WORK TO BE COMPLETED: Within the listing below, the lines to output run from the one containing "vs = [bm.verts.new((.2" through the one containing "bmesh.ops.solidify(bm, geom=bm.faces[:], thickness=.005)"; copy them exactly and nothing else.

DATA FOR THIS TASK:

-------

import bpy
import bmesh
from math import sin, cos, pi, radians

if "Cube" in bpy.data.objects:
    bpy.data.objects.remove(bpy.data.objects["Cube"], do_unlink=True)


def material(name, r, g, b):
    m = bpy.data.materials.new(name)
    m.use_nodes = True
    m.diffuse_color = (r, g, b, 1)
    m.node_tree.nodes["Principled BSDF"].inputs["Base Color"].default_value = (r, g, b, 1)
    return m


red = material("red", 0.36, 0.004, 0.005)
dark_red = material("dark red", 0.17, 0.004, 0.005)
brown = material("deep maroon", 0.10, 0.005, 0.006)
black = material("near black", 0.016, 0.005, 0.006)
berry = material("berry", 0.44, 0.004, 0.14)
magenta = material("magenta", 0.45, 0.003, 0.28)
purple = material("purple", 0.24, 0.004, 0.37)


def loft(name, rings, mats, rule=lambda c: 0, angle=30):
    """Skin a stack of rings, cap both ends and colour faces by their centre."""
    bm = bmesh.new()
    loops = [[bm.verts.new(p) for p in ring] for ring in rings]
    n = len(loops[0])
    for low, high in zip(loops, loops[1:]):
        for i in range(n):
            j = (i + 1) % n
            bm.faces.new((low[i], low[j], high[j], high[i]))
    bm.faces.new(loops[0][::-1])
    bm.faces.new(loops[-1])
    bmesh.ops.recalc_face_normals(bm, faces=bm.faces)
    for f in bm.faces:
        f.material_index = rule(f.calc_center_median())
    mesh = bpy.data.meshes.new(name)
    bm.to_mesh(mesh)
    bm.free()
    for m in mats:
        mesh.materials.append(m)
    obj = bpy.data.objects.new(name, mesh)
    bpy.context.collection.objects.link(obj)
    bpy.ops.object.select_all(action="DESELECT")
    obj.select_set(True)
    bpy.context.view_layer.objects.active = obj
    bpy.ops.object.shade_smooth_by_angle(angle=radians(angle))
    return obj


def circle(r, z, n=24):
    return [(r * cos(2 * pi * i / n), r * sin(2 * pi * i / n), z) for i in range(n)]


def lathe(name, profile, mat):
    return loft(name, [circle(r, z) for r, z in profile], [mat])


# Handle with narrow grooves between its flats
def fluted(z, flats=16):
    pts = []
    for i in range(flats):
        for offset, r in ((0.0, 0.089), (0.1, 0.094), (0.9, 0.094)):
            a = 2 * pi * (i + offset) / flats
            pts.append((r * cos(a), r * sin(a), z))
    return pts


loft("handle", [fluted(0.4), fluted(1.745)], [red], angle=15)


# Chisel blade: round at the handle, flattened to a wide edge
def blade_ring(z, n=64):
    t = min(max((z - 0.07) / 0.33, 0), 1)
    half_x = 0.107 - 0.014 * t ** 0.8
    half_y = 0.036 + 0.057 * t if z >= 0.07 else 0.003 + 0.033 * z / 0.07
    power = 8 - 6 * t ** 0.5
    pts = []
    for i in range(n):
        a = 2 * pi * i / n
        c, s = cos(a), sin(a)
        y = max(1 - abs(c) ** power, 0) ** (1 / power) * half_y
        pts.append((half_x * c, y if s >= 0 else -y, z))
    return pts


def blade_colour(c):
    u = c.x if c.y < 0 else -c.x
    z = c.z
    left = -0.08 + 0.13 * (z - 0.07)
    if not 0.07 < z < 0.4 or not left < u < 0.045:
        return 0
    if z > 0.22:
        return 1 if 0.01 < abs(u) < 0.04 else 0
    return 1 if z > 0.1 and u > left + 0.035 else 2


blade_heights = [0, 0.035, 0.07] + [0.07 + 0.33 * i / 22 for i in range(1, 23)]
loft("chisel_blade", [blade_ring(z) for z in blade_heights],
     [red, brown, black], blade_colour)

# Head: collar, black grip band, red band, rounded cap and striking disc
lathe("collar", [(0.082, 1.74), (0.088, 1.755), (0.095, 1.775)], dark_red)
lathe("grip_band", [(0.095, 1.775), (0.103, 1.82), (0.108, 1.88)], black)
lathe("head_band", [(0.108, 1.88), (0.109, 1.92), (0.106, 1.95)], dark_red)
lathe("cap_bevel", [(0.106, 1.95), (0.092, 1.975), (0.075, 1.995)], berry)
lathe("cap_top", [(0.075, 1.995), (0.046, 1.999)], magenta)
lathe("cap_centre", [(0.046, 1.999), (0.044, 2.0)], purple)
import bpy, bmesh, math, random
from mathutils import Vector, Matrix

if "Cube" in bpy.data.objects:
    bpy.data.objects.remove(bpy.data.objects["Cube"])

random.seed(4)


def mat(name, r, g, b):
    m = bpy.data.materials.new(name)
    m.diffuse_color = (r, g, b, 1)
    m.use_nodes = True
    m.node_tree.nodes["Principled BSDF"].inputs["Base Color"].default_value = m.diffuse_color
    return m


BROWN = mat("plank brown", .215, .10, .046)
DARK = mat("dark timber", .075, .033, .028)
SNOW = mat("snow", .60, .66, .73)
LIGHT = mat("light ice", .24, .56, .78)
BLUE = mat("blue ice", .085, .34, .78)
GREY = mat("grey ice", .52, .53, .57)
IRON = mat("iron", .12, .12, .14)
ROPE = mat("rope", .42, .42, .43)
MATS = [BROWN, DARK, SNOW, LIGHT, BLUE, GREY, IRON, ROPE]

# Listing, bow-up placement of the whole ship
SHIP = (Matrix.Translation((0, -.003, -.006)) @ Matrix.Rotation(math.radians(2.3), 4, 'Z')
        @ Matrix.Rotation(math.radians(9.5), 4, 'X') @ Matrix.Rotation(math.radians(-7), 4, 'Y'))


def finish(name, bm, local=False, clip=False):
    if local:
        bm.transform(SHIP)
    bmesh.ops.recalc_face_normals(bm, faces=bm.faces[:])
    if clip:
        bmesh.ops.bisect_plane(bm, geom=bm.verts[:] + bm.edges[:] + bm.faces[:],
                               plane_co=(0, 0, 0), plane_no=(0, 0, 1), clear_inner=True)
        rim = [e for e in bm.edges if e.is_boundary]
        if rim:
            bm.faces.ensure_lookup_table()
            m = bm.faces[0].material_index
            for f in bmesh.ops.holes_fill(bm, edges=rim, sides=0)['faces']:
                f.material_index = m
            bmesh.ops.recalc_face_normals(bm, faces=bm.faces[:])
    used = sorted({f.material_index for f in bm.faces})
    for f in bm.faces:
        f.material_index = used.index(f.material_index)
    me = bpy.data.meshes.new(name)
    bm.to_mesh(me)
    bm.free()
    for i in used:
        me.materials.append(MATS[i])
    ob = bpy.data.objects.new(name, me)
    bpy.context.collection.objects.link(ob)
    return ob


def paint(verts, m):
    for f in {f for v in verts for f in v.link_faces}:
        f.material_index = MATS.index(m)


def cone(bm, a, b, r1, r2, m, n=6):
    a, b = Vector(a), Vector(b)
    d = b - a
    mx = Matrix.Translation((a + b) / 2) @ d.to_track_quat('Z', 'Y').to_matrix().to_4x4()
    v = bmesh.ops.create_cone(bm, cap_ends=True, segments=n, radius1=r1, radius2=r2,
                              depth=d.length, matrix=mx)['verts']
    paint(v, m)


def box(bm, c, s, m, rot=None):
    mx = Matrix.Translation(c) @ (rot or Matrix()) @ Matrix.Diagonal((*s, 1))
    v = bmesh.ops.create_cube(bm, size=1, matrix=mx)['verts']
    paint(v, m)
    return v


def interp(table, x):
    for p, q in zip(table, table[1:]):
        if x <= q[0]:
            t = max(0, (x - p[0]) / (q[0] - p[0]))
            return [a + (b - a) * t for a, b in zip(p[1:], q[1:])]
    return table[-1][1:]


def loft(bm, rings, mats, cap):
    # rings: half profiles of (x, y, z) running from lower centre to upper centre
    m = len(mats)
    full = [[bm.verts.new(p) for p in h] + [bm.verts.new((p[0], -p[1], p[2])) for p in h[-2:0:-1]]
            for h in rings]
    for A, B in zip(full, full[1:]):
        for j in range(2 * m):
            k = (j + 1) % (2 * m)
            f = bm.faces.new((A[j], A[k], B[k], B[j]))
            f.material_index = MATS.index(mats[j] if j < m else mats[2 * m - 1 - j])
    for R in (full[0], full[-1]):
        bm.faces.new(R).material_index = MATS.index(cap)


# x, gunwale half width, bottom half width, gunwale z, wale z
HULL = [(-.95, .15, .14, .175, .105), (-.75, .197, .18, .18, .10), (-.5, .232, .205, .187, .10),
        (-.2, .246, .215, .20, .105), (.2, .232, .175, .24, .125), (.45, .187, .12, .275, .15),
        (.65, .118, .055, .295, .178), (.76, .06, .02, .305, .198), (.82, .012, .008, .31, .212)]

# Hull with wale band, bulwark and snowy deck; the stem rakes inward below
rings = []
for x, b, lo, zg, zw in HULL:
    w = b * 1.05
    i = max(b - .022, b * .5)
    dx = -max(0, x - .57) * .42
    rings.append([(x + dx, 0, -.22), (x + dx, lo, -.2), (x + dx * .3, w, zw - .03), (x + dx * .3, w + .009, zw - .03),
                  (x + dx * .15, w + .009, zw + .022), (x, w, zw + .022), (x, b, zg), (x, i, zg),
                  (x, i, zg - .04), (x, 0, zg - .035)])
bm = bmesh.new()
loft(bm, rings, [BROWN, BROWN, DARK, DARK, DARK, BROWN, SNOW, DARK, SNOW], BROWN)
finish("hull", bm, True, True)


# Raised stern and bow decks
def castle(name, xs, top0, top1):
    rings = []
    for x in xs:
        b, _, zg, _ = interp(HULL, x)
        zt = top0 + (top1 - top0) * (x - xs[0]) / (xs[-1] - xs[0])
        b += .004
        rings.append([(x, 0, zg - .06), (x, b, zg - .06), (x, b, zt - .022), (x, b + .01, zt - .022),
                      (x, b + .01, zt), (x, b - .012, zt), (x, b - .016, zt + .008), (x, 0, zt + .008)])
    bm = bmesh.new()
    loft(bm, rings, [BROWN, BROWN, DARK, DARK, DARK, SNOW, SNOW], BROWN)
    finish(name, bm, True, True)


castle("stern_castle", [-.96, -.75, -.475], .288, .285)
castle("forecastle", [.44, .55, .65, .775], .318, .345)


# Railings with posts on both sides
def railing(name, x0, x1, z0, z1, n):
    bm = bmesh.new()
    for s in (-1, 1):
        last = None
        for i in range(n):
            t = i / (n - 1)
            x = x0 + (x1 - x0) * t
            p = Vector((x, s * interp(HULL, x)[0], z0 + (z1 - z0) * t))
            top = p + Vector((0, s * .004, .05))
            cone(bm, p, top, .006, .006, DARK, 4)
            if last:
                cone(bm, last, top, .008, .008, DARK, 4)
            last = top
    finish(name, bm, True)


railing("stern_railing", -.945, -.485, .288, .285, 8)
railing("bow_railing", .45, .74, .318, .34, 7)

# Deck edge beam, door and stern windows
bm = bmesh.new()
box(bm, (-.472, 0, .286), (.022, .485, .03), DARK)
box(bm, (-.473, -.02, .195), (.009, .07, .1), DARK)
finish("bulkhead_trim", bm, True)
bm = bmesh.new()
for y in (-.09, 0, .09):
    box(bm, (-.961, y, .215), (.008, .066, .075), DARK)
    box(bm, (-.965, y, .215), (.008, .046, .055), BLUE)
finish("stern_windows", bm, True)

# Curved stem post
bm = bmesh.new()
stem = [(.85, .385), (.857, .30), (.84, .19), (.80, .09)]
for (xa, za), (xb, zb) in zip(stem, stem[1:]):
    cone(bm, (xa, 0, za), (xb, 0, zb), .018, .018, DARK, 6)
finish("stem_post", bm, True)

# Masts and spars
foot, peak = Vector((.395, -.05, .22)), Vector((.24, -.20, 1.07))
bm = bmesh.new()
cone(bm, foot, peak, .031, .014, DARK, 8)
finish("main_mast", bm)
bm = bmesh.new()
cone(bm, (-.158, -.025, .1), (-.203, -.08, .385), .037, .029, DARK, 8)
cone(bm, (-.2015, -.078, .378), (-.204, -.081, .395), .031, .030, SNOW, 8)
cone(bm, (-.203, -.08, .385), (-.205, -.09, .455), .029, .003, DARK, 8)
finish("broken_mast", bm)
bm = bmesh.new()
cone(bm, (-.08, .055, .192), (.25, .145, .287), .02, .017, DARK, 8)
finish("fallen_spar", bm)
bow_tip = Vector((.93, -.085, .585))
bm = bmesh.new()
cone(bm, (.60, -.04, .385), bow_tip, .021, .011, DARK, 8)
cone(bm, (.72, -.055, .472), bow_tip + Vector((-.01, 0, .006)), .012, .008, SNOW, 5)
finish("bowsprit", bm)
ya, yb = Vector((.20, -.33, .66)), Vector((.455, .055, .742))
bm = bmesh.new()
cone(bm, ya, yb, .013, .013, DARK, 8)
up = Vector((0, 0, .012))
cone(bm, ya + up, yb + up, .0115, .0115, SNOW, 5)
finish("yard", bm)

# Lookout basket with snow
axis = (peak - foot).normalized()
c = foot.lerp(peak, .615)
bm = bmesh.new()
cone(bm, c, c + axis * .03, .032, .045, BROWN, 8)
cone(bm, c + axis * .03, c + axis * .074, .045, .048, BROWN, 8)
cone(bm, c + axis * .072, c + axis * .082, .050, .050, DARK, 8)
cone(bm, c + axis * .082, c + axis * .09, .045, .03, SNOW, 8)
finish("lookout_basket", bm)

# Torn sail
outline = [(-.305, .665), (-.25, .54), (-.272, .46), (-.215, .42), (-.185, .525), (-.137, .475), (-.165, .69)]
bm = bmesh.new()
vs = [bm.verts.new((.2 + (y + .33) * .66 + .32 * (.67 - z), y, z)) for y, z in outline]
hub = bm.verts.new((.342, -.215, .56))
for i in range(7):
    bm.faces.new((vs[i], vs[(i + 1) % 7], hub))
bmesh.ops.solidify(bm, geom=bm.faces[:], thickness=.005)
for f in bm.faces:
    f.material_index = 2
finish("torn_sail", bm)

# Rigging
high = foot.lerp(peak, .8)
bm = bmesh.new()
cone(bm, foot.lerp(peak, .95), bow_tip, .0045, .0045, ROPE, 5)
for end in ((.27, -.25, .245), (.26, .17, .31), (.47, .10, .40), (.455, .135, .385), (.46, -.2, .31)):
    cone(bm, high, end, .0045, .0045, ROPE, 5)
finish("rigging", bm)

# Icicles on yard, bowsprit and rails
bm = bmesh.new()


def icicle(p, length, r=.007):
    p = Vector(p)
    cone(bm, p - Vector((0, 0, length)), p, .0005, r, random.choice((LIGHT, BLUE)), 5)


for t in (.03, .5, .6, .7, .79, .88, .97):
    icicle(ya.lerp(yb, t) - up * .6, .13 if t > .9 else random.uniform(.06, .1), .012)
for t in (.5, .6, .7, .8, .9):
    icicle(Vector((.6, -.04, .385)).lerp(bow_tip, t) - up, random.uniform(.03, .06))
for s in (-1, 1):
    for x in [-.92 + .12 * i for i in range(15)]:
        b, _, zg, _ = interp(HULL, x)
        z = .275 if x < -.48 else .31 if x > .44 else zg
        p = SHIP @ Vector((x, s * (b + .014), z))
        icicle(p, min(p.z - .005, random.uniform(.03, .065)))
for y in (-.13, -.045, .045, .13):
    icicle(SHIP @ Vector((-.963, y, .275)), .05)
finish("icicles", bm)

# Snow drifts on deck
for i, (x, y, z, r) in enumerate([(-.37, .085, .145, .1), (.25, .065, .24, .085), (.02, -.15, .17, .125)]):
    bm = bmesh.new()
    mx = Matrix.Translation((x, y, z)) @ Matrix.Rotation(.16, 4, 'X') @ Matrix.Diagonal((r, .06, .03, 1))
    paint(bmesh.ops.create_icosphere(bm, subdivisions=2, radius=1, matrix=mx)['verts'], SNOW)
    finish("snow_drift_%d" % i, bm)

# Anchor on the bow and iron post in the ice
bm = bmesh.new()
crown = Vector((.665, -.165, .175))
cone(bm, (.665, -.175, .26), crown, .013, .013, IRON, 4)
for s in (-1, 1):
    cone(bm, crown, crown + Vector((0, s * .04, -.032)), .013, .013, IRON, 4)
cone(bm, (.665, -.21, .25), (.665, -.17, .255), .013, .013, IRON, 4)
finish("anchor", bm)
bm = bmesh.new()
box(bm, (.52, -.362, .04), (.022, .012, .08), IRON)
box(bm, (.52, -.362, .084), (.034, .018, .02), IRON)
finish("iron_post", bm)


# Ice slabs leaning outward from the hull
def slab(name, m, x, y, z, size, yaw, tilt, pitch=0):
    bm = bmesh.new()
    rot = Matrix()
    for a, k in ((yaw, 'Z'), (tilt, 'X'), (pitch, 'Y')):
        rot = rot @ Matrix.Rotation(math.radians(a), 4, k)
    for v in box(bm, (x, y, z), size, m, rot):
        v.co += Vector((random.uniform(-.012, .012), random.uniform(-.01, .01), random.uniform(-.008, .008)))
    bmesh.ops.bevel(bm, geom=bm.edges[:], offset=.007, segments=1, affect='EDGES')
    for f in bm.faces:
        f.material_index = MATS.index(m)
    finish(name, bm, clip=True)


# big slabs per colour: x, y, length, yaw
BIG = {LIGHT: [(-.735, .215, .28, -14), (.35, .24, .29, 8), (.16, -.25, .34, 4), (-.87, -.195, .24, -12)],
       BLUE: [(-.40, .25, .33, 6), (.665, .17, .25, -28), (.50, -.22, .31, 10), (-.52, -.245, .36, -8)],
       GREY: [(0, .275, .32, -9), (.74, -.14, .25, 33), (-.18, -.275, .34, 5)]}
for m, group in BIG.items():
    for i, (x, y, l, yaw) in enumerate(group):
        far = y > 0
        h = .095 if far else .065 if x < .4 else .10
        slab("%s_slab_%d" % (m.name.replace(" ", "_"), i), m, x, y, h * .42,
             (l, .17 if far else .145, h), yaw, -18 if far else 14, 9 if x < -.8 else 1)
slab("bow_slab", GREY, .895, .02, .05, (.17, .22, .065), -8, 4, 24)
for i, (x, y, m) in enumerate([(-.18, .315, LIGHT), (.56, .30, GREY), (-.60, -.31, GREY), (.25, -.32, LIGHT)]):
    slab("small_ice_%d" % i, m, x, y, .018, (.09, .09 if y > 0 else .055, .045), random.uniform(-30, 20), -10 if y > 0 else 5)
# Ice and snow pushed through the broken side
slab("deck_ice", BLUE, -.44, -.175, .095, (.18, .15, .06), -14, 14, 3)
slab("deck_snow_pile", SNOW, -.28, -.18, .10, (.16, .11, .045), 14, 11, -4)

-------

RESULT:
vs = [bm.verts.new((.2 + (y + .33) * .66 + .32 * (.67 - z), y, z)) for y, z in outline]
hub = bm.verts.new((.342, -.215, .56))
for i in range(7):
    bm.faces.new((vs[i], vs[(i + 1) % 7], hub))
bmesh.ops.solidify(bm, geom=bm.faces[:], thickness=.005)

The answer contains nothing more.